In 1924, Congress passed the 14th amendment, ensuring American citizenship to all native Americans. But because Alaska was only a territory at the time, Alaskan natives were not awarded these same rights. To right this wrong, the Alaska Native Brotherhood (ANB) and Alaska Native sisterhood (ANS) decided to fight for their rights; led, in part, by Roy and Elizabeth Peratrovich.
"Prior to 1943, the ANB supported people who supported the issues that were important to the native community," explained John Hope, who knew both Peratrovichs well. "It was Governor Gruening who encouraged the ANB to take a more hands-on approach to politics; and to actually seek seats on the legislature."

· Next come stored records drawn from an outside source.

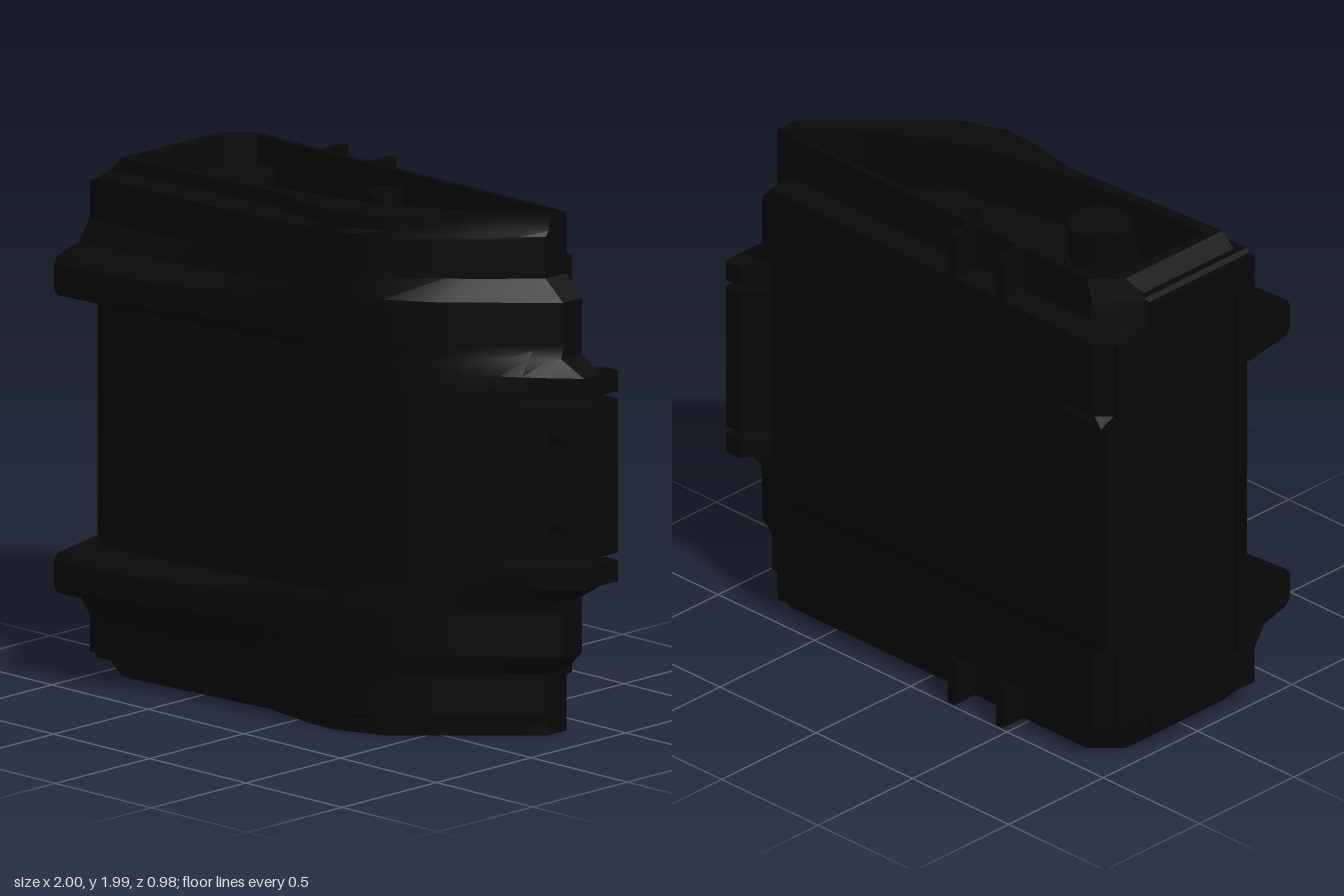
import * as THREE from 'three';
import { toCreasedNormals } from 'three/addons/utils/BufferGeometryUtils.js';

const MID = 0.995; // height of the mirror plane

// Stations across the width, and the front curve [x, z] of each kind of cross-section
const XS = [-1, -0.88, -0.879, -0.7, -0.4, -0.17, 0.05, 0.2, 0.27, 0.39, 0.55, 0.62, 0.69, 0.75, 0.82, 0.87, 1];
const PANEL = [[-1, 0.26], [-0.88, 0.26], [-0.879, 0.365], [-0.7, 0.355], [-0.4, 0.325],
  [-0.12, 0.285], [0.05, 0.265], [0.27, 0.21], [0.4, 0.15], [0.55, 0.06]];
const RIB_END = [[0.05, 0.28], [0.27, 0.22], [0.4, 0.16], [0.55, 0.06], [0.82, -0.19], [0.9, -0.27]];
const FRONT = {
  flap: [...PANEL, [0.87, -0.17], [1, -0.28]],
  slot: [...PANEL, [0.69, -0.04], [0.75, -0.36]],
  panelEdge: [...PANEL, [0.82, -0.17], [0.9, -0.26]],
  rib: [[-1, 0.49], [-0.85, 0.48], [-0.7, 0.46], [-0.4, 0.39], [-0.12, 0.305], ...RIB_END],
  ribEdge: [[-1, 0.47], [-0.85, 0.46], [-0.7, 0.44], [-0.4, 0.375], [-0.12, 0.3], ...RIB_END],
  shoulder: [[-1, 0.355], [-0.7, 0.345], [-0.4, 0.32], [-0.12, 0.285], ...RIB_END],
  band: [[-1, 0.3], [-0.7, 0.3], [-0.4, 0.29], [-0.12, 0.275], [0.05, 0.26], [0.27, 0.21],
    [0.39, 0.15], [0.62, -0.06], [0.82, -0.26]],
  rim: [[-1, 0.24], [-0.7, 0.22], [-0.17, 0.18], [0.05, 0.22], [0.2, 0.225], [0.39, 0.15],
    [0.62, -0.07], [0.82, -0.275]],
  pocket: [[-1, 0.18], [-0.7, 0.17], [-0.4, 0.15], [-0.12, 0.12], [0.05, 0.09], [0.27, 0.02],
    [0.4, -0.04], [0.55, -0.13], [0.76, -0.3]],
};

function frontZ(kind, x) {
  const f = FRONT[kind];
  let i = 0;
  while (i < f.length - 2 && x > f[i + 1][0]) i++;
  const [[x0, z0], [x1, z1]] = [f[i], f[i + 1]];
  return THREE.MathUtils.mapLinear(x, x0, x1, z0, z1);
}

// Half of the sections: height above the mirror plane, kind, right end, left end, back z, corner cut
const HALF = [
  [0.295, 'flap', 1, -0.975, -0.485, 0],
  [0.295, 'slot', 0.75, -0.975, -0.485, 0],
  [0.325, 'slot', 0.75, -0.975, -0.485, 0],
  [0.325, 'flap', 1, -0.975, -0.485, 0],
  [0.405, 'flap', 1, -0.975, -0.485, 0],
  [0.465, 'panelEdge', 0.9, -0.975, -0.485, 0],
  [0.495, 'ribEdge', 0.9, -0.975, -0.47, 0.05],
  [0.52, 'rib', 0.9, -0.975, -0.47, 0.05],
  [0.62, 'rib', 0.9, -0.975, -0.47, 0.05],
  [0.648, 'ribEdge', 0.9, -0.975, -0.47, 0.05],
  [0.68, 'shoulder', 0.9, -0.975, -0.47, 0.05],
  [0.76, 'band', 0.82, -0.975, -0.47, 0.05],
  [0.8, 'band', 0.82, -0.975, -0.47, 0.05],
  [0.83, 'band', 0.82, -0.975, -0.39, 0.15],
  [0.905, 'band', 0.82, -0.975, -0.38, 0.15],
  [0.92, 'band', 0.82, -0.96, -0.38, 0.14],
  [0.94, 'rim', 0.82, -0.955, -0.38, 0.14],
  [0.995, 'rim', 0.82, -0.9, -0.38, 0.1],
  [0.995, 'pocket', 0.76, -0.86, -0.35, 0.09],
  [0.78, 'pocket', 0.76, -0.86, -0.35, 0.09],
];

// Closed plan outline of one section, counter-clockwise seen from above
function outline([h, kind, xe, x0, zb, cut], sign) {
  const y = MID + h * sign;
  const pts = XS.map((x) => {
    const cx = Math.min(Math.max(x, x0), xe);
    return [cx, y, frontZ(kind, cx)];
  });
  const inner = Math.max(-0.37, zb), step = Math.max(-0.47, zb);
  const back = [[xe, inner], [0.75, inner], [0.75, step], [0.65, step],
    [0.6, zb], [x0 + cut, zb], [x0, zb + cut]];
  back.forEach(([x, z]) => pts.push([Math.min(x, xe), y, z]));
  return pts;
}

function bodyGeometry() {
  const loops = [
    ...HALF.slice().reverse().map((s) => outline(s, -1)),
    ...HALF.map((s) => outline(s, 1)),
  ];
  const n = loops[0].length, pos = [], idx = [];
  loops.forEach((l) => l.forEach((p) => pos.push(...p)));
  for (let i = 0; i < loops.length - 1; i++) {
    for (let j = 0; j < n; j++) {
      const k = (j + 1) % n;
      const a = i * n + j, b = i * n + k, c = a + n, d = b + n;
      idx.push(a, b, d, a, d, c);
    }
  }
  // Pocket floors
  const lo = pos.length / 3, top = (loops.length - 1) * n;
  pos.push(-0.1, loops[0][0][1], -0.15, -0.1, loops[loops.length - 1][0][1], -0.15);
  for (let j = 0; j < n; j++) {
    const k = (j + 1) % n;
    idx.push(k, j, lo, top + j, top + k, lo + 1);
  }
  const g = new THREE.BufferGeometry();
  g.setAttribute('position', new THREE.Float32BufferAttribute(pos, 3));
  g.setIndex(idx);
  return toCreasedNormals(g, 0.45);
}

// Raised frame on the wide end, following the section profile
function endFrameGeometry() {
  const rows = HALF.filter((s) => s[0] > 0.4 && s[0] < 0.91 && s[1] !== 'pocket')
    .map(([h, kind, , , zb, cut]) => [h, FRONT[kind][0][1], zb + cut]);
  const all = [...rows.slice().reverse().map(([h, f, b]) => [-h, f, b]), ...rows];
  const shape = new THREE.Shape([
    ...all.map(([h, f]) => new THREE.Vector2(f, MID + h)),
    ...all.slice().reverse().map(([h, , b]) => new THREE.Vector2(b, MID + h)),
  ]);
  const hole = [[-0.28, -0.77], [0.15, -0.82], [0.22, -0.75], [0.22, 0.75],
    [0.15, 0.82], [-0.28, 0.77], [-0.37, 0.68], [-0.37, -0.68]];
  shape.holes.push(new THREE.Path(hole.map(([z, h]) => new THREE.Vector2(z, MID + h))));
  const g = new THREE.ExtrudeGeometry(shape, { depth: 0.025, bevelEnabled: false });
  return g.rotateY(-Math.PI / 2).translate(-0.975, 0, 0);
}

// Hooked lip behind the narrow end
function lipGeometry(height) {
  const plan = [[0.84, -0.36], [0.93, -0.46], [1, -0.46], [1, -0.36]];
  const shape = new THREE.Shape(plan.map(([x, z]) => new THREE.Vector2(x, -z)));
  const g = new THREE.ExtrudeGeometry(shape, { depth: height, bevelEnabled: false });
  return g.rotateX(-Math.PI / 2).translate(0, -height / 2, 0);
}

export function createModel() {
  const group = new THREE.Group();
  const black = new THREE.MeshStandardMaterial({ color: 0x080808 });
  black.name = 'matte black';
  const add = (name, geometry, x = 0, y = 0, z = 0) => {
    const m = new THREE.Mesh(geometry, black);
    m.name = name;
    m.position.set(x, y, z);
    group.add(m);
  };

  add('body', bodyGeometry());
  add('endFrame', endFrameGeometry());
  add('flapLip', lipGeometry(0.59), 0, MID, 0);

  // Fittings repeated on the top and bottom
  for (const s of [1, -1]) {
    const at = (h) => MID + s * h;
    for (const x of [-0.45, -0.2]) {
      add('backTab', new THREE.BoxGeometry(0.035, 0.195, 0.12), x, at(0.8975), -0.43);
    }
    add('hookLip', lipGeometry(0.08), 0, at(0.365), 0);
    add('flapRib', new THREE.BoxGeometry(0.11, 0.03, 0.1), 0.945, at(0.17), -0.245);
    add('largePost', new THREE.CylinderGeometry(0.125, 0.125, 0.2, 32), -0.5, at(0.87), 0);
    add('largePostCollar', new THREE.CylinderGeometry(0.14, 0.14, 0.06, 32), -0.5, at(0.8), 0);
    add('mediumPost', new THREE.CylinderGeometry(0.07, 0.07, 0.18, 24), 0, at(0.86), -0.24);
    add('smallPost', new THREE.CylinderGeometry(0.035, 0.035, 0.06, 16), 0.41, at(0.8), -0.24);
    add('boxPost', new THREE.BoxGeometry(0.12, 0.06, 0.15), 0.2, at(0.8), -0.08);
  }
  return group;
}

While their elected representatives, including Andrew Hope, Frank Peratrovich, Frank Johnson and Al Widmark worked in the legislature to support the antidiscrimination act, other members of the ANB and ANS worked behind the scenes. Elizabeth Peratrovich worked with the newly created National Congress of American Indians (NCAI) to get the materials needed to pass the antidiscrimination act; Roy enlisted the support of other native communities, and lobbied them to take certain positions.

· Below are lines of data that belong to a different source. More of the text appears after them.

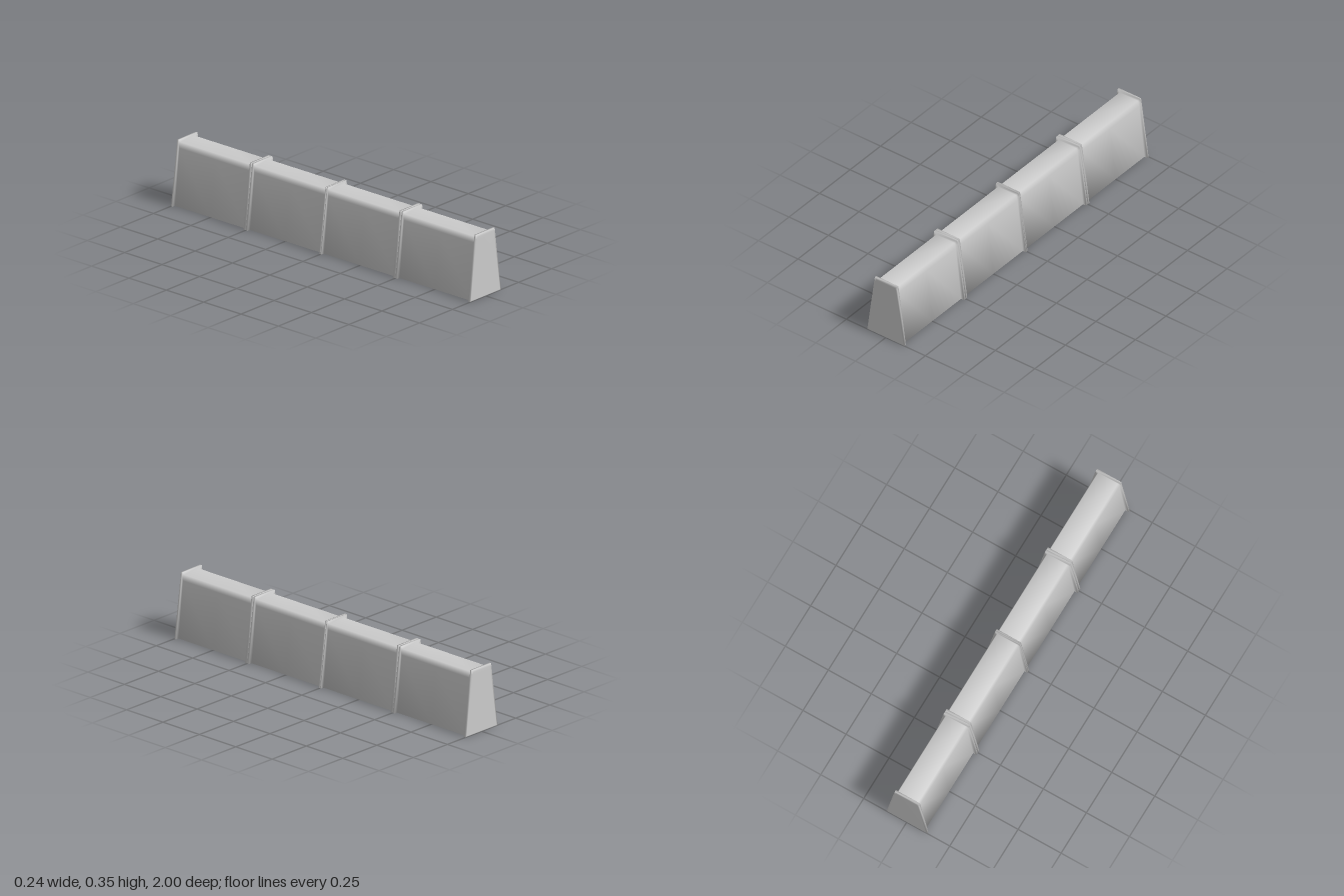
import * as THREE from 'three';

// Six-point tapered outline, counter-clockwise seen from +z
function outline(base, shoulder, shoulderY, top, height, y0 = 0) {
  return [[-base, y0], [base, y0], [shoulder, shoulderY], [top, height], [-top, height], [-shoulder, shoulderY]];
}

const BODY = outline(0.1, 0.066, 0.3, 0.057, 0.33);
const PLATE = outline(0.118, 0.0735, 0.325, 0.07, 0.346);
const FACE = outline(0.109, 0.064, 0.322, 0.059, 0.334, 0.004);

// Skin a list of [outline, z] sections, closed at both ends, with shared smooth normals
function loft(sections) {
  const n = 6, pos = [], idx = [];
  for (const [pts, z] of sections) for (const [x, y] of pts) pos.push(x, y, z);
  for (let s = 0; s < sections.length - 1; s++) {
    for (let i = 0; i < n; i++) {
      const a = s * n + i, b = s * n + (i + 1) % n;
      idx.push(a, b, b + n, a, b + n, a + n);
    }
  }
  const last = (sections.length - 1) * n;
  // End caps: a lower quad and an upper quad
  for (const [a, b, c] of [[0, 1, 2], [0, 2, 5], [5, 2, 3], [5, 3, 4]]) {
    idx.push(c, b, a, last + a, last + b, last + c);
  }
  const g = new THREE.BufferGeometry();
  g.setAttribute('position', new THREE.Float32BufferAttribute(pos, 3));
  g.setIndex(idx);
  g.computeVertexNormals();
  return g;
}

// One barrier section: tapered body with a wider flange plate at each end
function barrierSection(z0, z1, t0, t1) {
  return loft([
    [FACE, z0], [PLATE, z0 + 0.001], [PLATE, z0 + t0], [BODY, z0 + t0],
    [BODY, (z0 + z1) / 2],
    [BODY, z1 - t1], [PLATE, z1 - t1], [PLATE, z1 - 0.001], [FACE, z1],
  ]);
}

export function createModel() {
  const group = new THREE.Group();
  group.name = 'barrierWall';
  const material = new THREE.MeshStandardMaterial({ color: 0xcccccc });

  // Start, end and flange thicknesses of the four sections
  const sections = [
    [-1, -0.5, 0.012, 0.014],
    [-0.5, 0, 0.014, 0.008],
    [0, 0.5, 0.008, 0.014],
    [0.5, 1, 0.014, 0.012],
  ];
  sections.forEach((s, i) => {
    const mesh = new THREE.Mesh(barrierSection(...s), material);
    mesh.name = `barrierSection${i + 1}`;
    group.add(mesh);
  });
  return group;
}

"Roy epitomized all the things that the ANB stood for, and together with Elizabeth, they made a great team," said Hope. "They probably debated and strategized on a lot of things unofficially at home; she was responsible in a large degree for his success."

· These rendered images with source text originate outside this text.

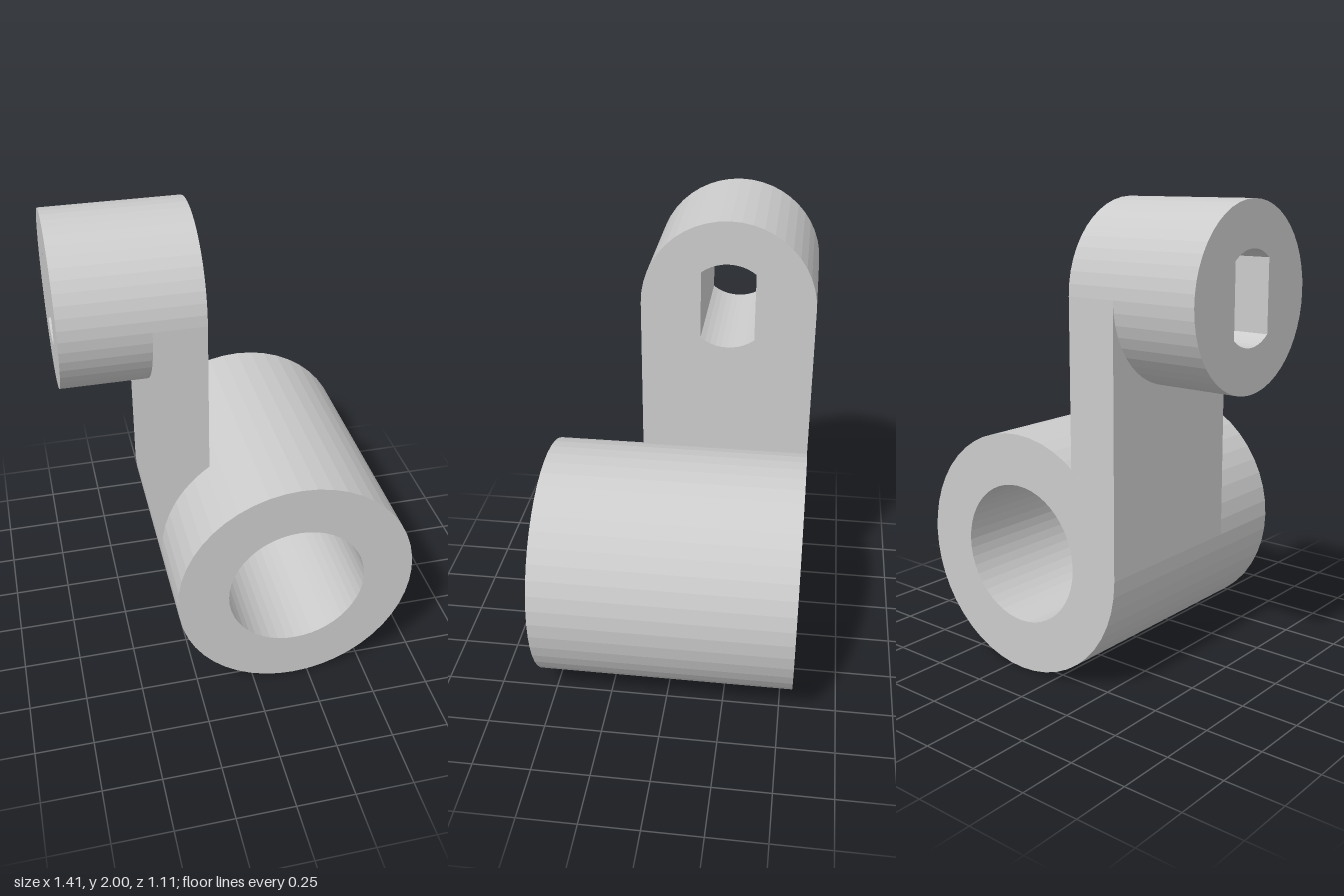
import * as THREE from 'three';

const SEG = 48; // sides of a full circle
const TUBE = { x: 0.185, y: 0.52, outer: 0.52, inner: 0.3, half: 0.555 };
const BOSS = { u: 0.185, y: 1.63, r: 0.37 }; // u = -z
const ARM = { outer: -0.335, inner: -0.115, bossEnd: -0.705 };
const SLOT = { r: 0.187, half: 0.115 };

// Points along a circular arc
function arc(cx, cy, r, from, to, n) {
  return Array.from({ length: n + 1 }, (_, i) => {
    const a = from + ((to - from) * i) / n;
    return new THREE.Vector2(cx + r * Math.cos(a), cy + r * Math.sin(a));
  });
}

const circle = (cx, cy, r) => arc(cx, cy, r, 0, 2 * Math.PI, SEG).slice(0, SEG);

// Hole with two flat sides and rounded ends
function slotHole() {
  const a = Math.acos(SLOT.half / SLOT.r);
  return new THREE.Path([
    ...arc(BOSS.u, BOSS.y, SLOT.r, a, Math.PI - a, 10),
    ...arc(BOSS.u, BOSS.y, SLOT.r, Math.PI + a, 2 * Math.PI - a, 10),
  ]);
}

// Extrude a side profile along x, from x0 to x1
function extrudeX(points, x0, x1, steps = 1) {
  const shape = new THREE.Shape(points);
  shape.holes.push(slotHole());
  const geo = new THREE.ExtrudeGeometry(shape, { depth: x1 - x0, steps, bevelEnabled: false });
  return geo.rotateY(Math.PI / 2).translate(x0, 0, 0);
}

export function createModel() {
  const group = new THREE.Group();
  const material = new THREE.MeshStandardMaterial({ color: 0xcccccc, flatShading: true });
  const add = (name, geo) => {
    const mesh = new THREE.Mesh(geo, material);
    mesh.name = name;
    group.add(mesh);
  };

  // Large bored sleeve running front to back
  const ring = new THREE.Shape(circle(TUBE.x, TUBE.y, TUBE.outer));
  ring.holes.push(new THREE.Path(circle(TUBE.x, TUBE.y, TUBE.inner)));
  const sleeve = new THREE.ExtrudeGeometry(ring, { depth: 2 * TUBE.half, bevelEnabled: false });
  add('sleeve', sleeve.translate(0, 0, -TUBE.half));

  // Upright arm with a round top; its foot follows the sleeve's outer curve
  const plate = extrudeX([
    new THREE.Vector2(BOSS.u - BOSS.r, TUBE.y),
    new THREE.Vector2(BOSS.u + BOSS.r, TUBE.y),
    ...arc(BOSS.u, BOSS.y, BOSS.r, 0, Math.PI, SEG / 2),
  ], ARM.outer, ARM.inner, 12);
  const pos = plate.attributes.position;
  for (let i = 0; i < pos.count; i++) {
    if (pos.getY(i) > TUBE.y + 0.01) continue;
    const dx = pos.getX(i) - TUBE.x;
    pos.setY(i, TUBE.y + Math.sqrt(Math.max(0, TUBE.outer ** 2 - dx * dx)));
  }
  plate.computeVertexNormals();
  add('arm', plate);

  // Round boss on the arm's outer face, sharing the slot
  add('boss', extrudeX(circle(BOSS.u, BOSS.y, BOSS.r), ARM.bossEnd, ARM.outer));

  return group;
}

Elizabeth was also responsible for the impassioned speech she gave on the floor of the Senate in 1945, which helped sway some lawmakers to support the passage of the Equal Rights Bill.
"I would not have expected that I, who am barely out of savagery, would have to remind gentlemen with five thousand years of recorded civilization behind them of our Bill of Rights," she said. The Bill was signed on February 16, 1945.
While the bill's passage did result in the immediate removal of signs on storefronts which included "No dogs and no natives," and "We cater to white trade only," Hope said that people's attitudes did not change as quickly.
"It was a lingering thing; nonnatives had a hard time accepting it," explained Hope. "Discrimination became much more subtle. In the old days they used to be proud to kick us out of bars; now it's little things, like the fact that a park that was once named after a native athlete was renamed. Even though it may not have been intended to be racial, if you grew up addressing this issue, it pops out at you."
According to Hope, while he thinks that Elizabeth would be pleased with some of the changes that have taken place since the bill's passage, she would not yet be satisfied with the status quo.
"I think she would have been pleased with some of the progress she sees among us, but disappointed with society's failure to accept us," he said. "But it wasn't like she or Roy to complain; they'd take a position and make their presence felt."